- Peel-and-stick backsplash panels or sheets: $1 to $10 per sq. ft.
- Ceramic, porcelain or glass tile: $5 to $50 per sq. ft. installed
- Natural stone tile or slab backsplash: $40 to $200 per sq. ft. installed
- Metal or stainless steel backsplash: $40 to $100 per sq. ft. installed
- Professional installation labor costs: $40 to $80 per hour
Be sure to calculate exact measurements for the backsplash area and add an extra 10% to allow for cuts, patterns, miscalculations, or future repairs. Also factor in additional supplies like grout, mortar, sealants, adhesive, tile spacers, and trim molding.
The overall investment can provide great return in terms of added kitchen beauty, easier maintenance, and increased home value over time.
Enhancing Your Kitchen with a Backsplash
Here are quick tips to select and install a kitchen backsplash that takes your space from basic to beautiful:

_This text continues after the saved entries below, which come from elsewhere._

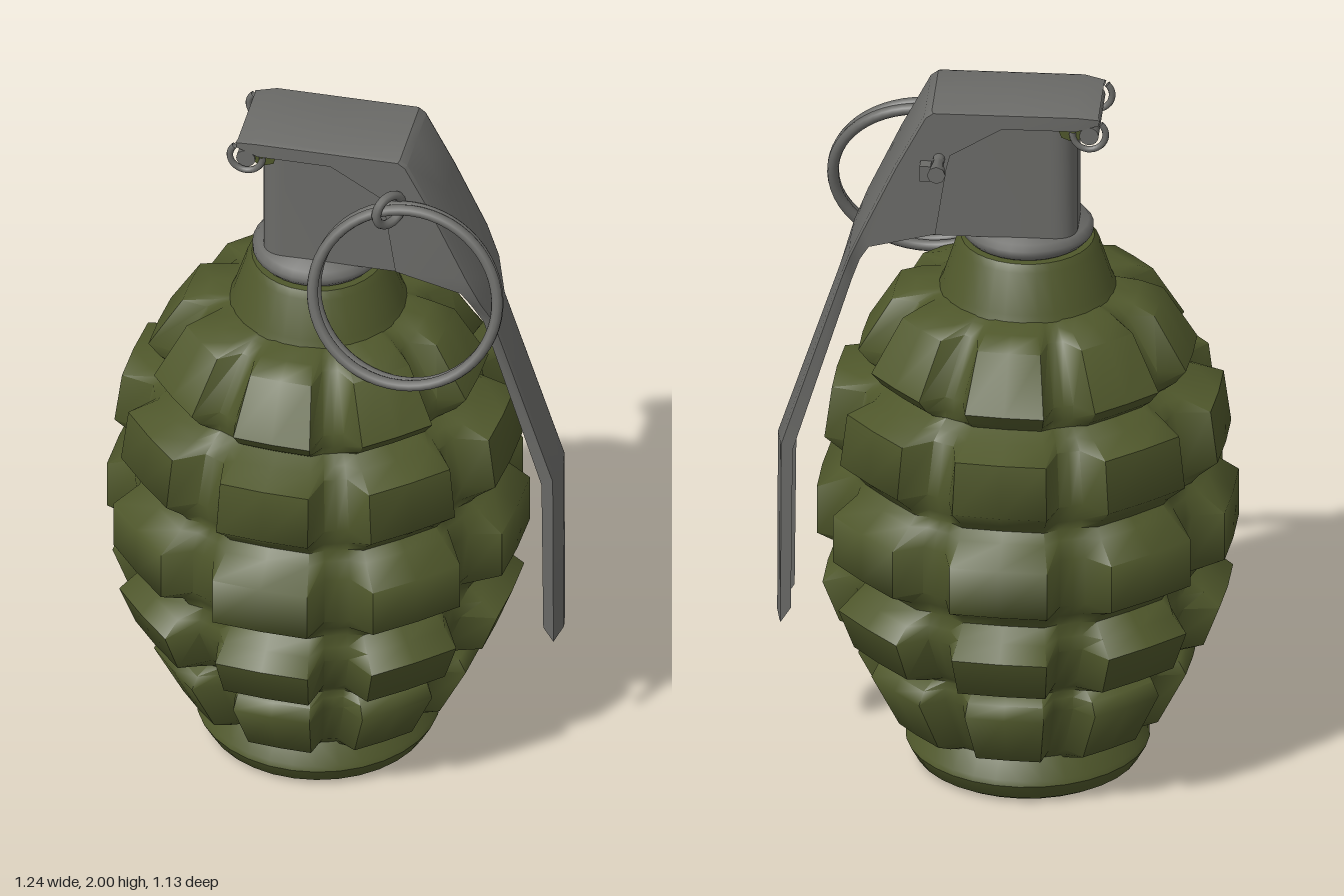
import * as THREE from 'three';
import { toCreasedNormals } from 'three/addons/utils/BufferGeometryUtils.js';

const CX = -0.06; // axis of the body

// Skin a surface over rows of points; closed rows wrap around.
function skin(rows, closed, crease) {
  const n = rows[0].length, index = [];
  for (let i = 0; i < rows.length - 1; i++) {
    for (let j = 0; j < (closed ? n : n - 1); j++) {
      const k = (j + 1) % n;
      const a = i * n + j, b = i * n + k, c = (i + 1) * n + k, d = (i + 1) * n + j;
      index.push(a, b, c, a, c, d);
    }
  }
  const g = new THREE.BufferGeometry();
  g.setAttribute('position', new THREE.Float32BufferAttribute(rows.flat(2), 3));
  g.setIndex(index);
  return toCreasedNormals(g, crease);
}

export function createModel() {
  const group = new THREE.Group();
  const green = new THREE.MeshStandardMaterial({ color: 0x4f572b });
  green.name = 'olive green';
  const grey = new THREE.MeshStandardMaterial({ color: 0x6b6b68, side: THREE.DoubleSide });
  grey.name = 'metal grey';

  const add = (name, geometry, material, x = 0, y = 0, z = 0) => {
    const m = new THREE.Mesh(geometry, material);
    m.name = name;
    m.position.set(x, y, z);
    group.add(m);
    return m;
  };
  const lathe = (points, crease = 0.6) => toCreasedNormals(
    new THREE.LatheGeometry(points.map(p => new THREE.Vector2(...p)), 32), crease);

  // Segmented body: height, radius on the blocks, radius in the upright grooves
  const profile = [
    [0.12, 0.28, 0.28], [0.135, 0.32, 0.29], [0.16, 0.37, 0.315], [0.32, 0.45, 0.39],
    [0.355, 0.43, 0.39], [0.375, 0.39, 0.385], [0.39, 0.43, 0.395], [0.42, 0.5, 0.42],
    [0.54, 0.545, 0.47], [0.58, 0.5, 0.465], [0.615, 0.46, 0.455], [0.645, 0.48, 0.465],
    [0.69, 0.56, 0.495], [0.83, 0.56, 0.495], [0.88, 0.49, 0.475], [0.905, 0.465, 0.46],
    [0.93, 0.485, 0.465], [0.98, 0.54, 0.475], [1.13, 0.52, 0.445], [1.155, 0.44, 0.415],
    [1.175, 0.39, 0.385], [1.2, 0.42, 0.39], [1.24, 0.45, 0.39], [1.39, 0.36, 0.3],
    [1.415, 0.3, 0.26], [1.425, 0.22, 0.22],
  ];
  const columns = [-22.5, -18.5, -13.5, 0, 13.5, 18.5];
  const rows = profile.map(([y, outer, core]) => {
    const row = [];
    for (let lobe = 0; lobe < 8; lobe++) {
      for (const t of columns) {
        const a = (lobe * 45 + t - 4) * Math.PI / 180;
        const r = Math.abs(t) > 14 ? core : (t === 0 ? outer : outer * 1.02);
        row.push([r * Math.sin(a), y, r * Math.cos(a)]);
      }
    }
    return row;
  });
  add('body', skin(rows, true, 1.1), green, CX);

  // Foot and neck
  add('base', lathe([[0, 0], [0.28, 0], [0.305, 0.015], [0.33, 0.06], [0.325, 0.075],
    [0.285, 0.13], [0, 0.13]]), green, CX);
  add('neck', lathe([[0.26, 1.38], [0.23, 1.44], [0.195, 1.55], [0.18, 1.57], [0, 1.57]]), green, CX);

  // Fuze collar and head
  add('collar', lathe([[0.15, 1.565], [0.165, 1.575], [0.178, 1.59], [0.178, 1.605],
    [0.165, 1.62], [0, 1.625]], 1), grey, CX);
  const plan = new THREE.Shape();
  const x0 = -0.2, x1 = 0.2, h = 0.115, r = 0.07;
  plan.moveTo(x0 + r, -h);
  plan.lineTo(x1, -h);
  plan.lineTo(x1, h);
  plan.lineTo(x0 + r, h);
  plan.quadraticCurveTo(x0, h, x0, h - r);
  plan.lineTo(x0, r - h);
  plan.quadraticCurveTo(x0, -h, x0 + r, -h);
  const head = new THREE.ExtrudeGeometry(plan, { depth: 0.36, bevelEnabled: false, curveSegments: 8 });
  head.rotateX(-Math.PI / 2);
  add('fuzeHead', toCreasedNormals(head, 0.6), grey, 0, 1.62, -0.007);

  // Lever, a folded channel: outer x, y, flange edge x, y, half width, crown
  const stations = [
    [-0.26, 1.99, -0.26, 1.97, 0.12, 0], [-0.2, 2, -0.2, 1.955, 0.13, 0],
    [-0.02, 2, 0.0, 1.955, 0.13, 0], [0.19, 2, 0.14, 1.87, 0.13, 0],
    [0.21, 1.985, 0.15, 1.83, 0.13, 0], [0.29, 1.83, 0.18, 1.63, 0.13, 0],
    [0.38, 1.635, 0.36, 1.585, 0.13, 0], [0.415, 1.55, 0.385, 1.54, 0.115, 0.003],
    [0.44, 1.465, 0.41, 1.455, 0.07, 0.006], [0.605, 0.95, 0.57, 0.93, 0.07, 0.01],
    [0.607, 0.41, 0.575, 0.45, 0.07, 0.01],
  ];
  add('lever', skin(stations.map(([x, y, fx, fy, w, crown]) => [
    [fx, fy, w], [x - 0.004, y - 0.004, w], [x, y, w - 0.012], [x + crown, y, 0],
    [x, y, 0.012 - w], [x - 0.004, y - 0.004, -w], [fx, fy, -w],
  ]), false, 0.5), grey, 0, 0, -0.007);

  // Hinge: cross pin, curled hooks and a painted lug on each side
  const hinge = new THREE.CylinderGeometry(0.026, 0.026, 0.25, 16);
  hinge.rotateX(Math.PI / 2);
  add('hingePin', hinge, grey, -0.235, 1.94, -0.007);
  const lug = new THREE.Shape([[-0.25, 1.985], [-0.2, 1.915], [-0.16, 1.93], [-0.14, 1.985]]
    .map(p => new THREE.Vector2(...p)));
  for (const side of [-1, 1]) {
    const hook = add('hingeHook', new THREE.TorusGeometry(0.045, 0.009, 8, 20, Math.PI * 1.3),
      grey, -0.235, 1.943, side * 0.118 - 0.007);
    hook.rotation.z = Math.PI * 0.75;
    add('hingeLug', new THREE.ExtrudeGeometry(lug, { depth: 0.02, bevelEnabled: false }),
      green, 0, 0, side * 0.108 - 0.017);
  }

  // Safety pin with its eye and spread ends
  const pin = new THREE.CylinderGeometry(0.016, 0.016, 0.3, 12);
  pin.rotateX(Math.PI / 2);
  add('safetyPin', pin, grey, 0.17, 1.86, -0.02);
  const eye = add('pinEye', new THREE.TorusGeometry(0.045, 0.013, 8, 24), grey, 0.17, 1.86, 0.155);
  eye.rotation.y = 0.9;
  const tail = new THREE.CylinderGeometry(0.028, 0.014, 0.09, 8);
  tail.rotateX(-Math.PI / 2);
  tail.scale(0.9, 0.9, 1);
  add('pinTail', tail, grey, 0.17, 1.862, -0.196);
  add('pinStub', new THREE.BoxGeometry(0.03, 0.045, 0.04), grey, 0.205, 1.83, -0.152);

  // Pull ring, two loops side by side
  const pullRing = new THREE.Group();
  pullRing.name = 'pullRing';
  for (const side of [-1, 1]) {
    const loop = new THREE.Mesh(new THREE.TorusGeometry(0.253, 0.0155, 10, 56), grey);
    loop.name = 'ringLoop';
    loop.position.z = side * 0.013;
    loop.rotation.y = side * 0.03;
    pullRing.add(loop);
  }
  pullRing.position.set(0.23, 1.627, 0.22);
  pullRing.rotation.x = -0.28;
  group.add(pullRing);

  return group;
}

- Play With Patterns. From zigzags to mosaics, geometric to Moroccan-inspired, don’t be afraid to incorporate shape and visual interest.
- Mix Materials. Combine glass and stone tile or merge metal and ceramic together for depth.
- Texture Wins. Pair sleek cabinets with an organic slate backsplash or rugged wood look tile.
- Frame It Out. Use trim molding above and below the backsplash to define the space.
- Break It Up. For a seamless look, break up backsplashes into two separate zones divided by a focal point.
- Highlight Architectural Details. Use the backsplash to accentuate unique niches, arches, or other built-ins.
- Complimentary Contrast. Choose a backsplash color that pops against your cabinet finish but contains a tone found elsewhere in the space.
- Carry the Color. If your backsplash contains strong colors, incorporate swatches of that shade throughout kitchen accessories and decor.
- Don’t Overlook the Sink. Use a fun material like hammered copper or pennies under floating shelving to make even the sink backsplash stand out.
- Pre-Seal Natural Stone. Applying sealant before and after installing porous stone backsplashes prevents staining and damage.
With endless options for materials, colors, shapes, and designs, backsplashes are a great way to inject your own personal style into a kitchen. Consider your needs for protection, ease of maintenance, budget, and overall vision to create the perfect accent wall that flawlessly ties your whole space together.
Frequently Asked Questions
How high should a kitchen backsplash be?
The most common backsplash height is 4 to 6 inches. This provides ample protection from splashes, grease, and moisture. Full height backsplashes extending from countertop to cabinets are also popular. Accent strips of 12-16 inches high or decorative mini-splashes are options too.
What’s the easiest backsplash to install?
Peel-and-stick backsplash panels provide the easiest installation for DIYers. Just cut pieces to fit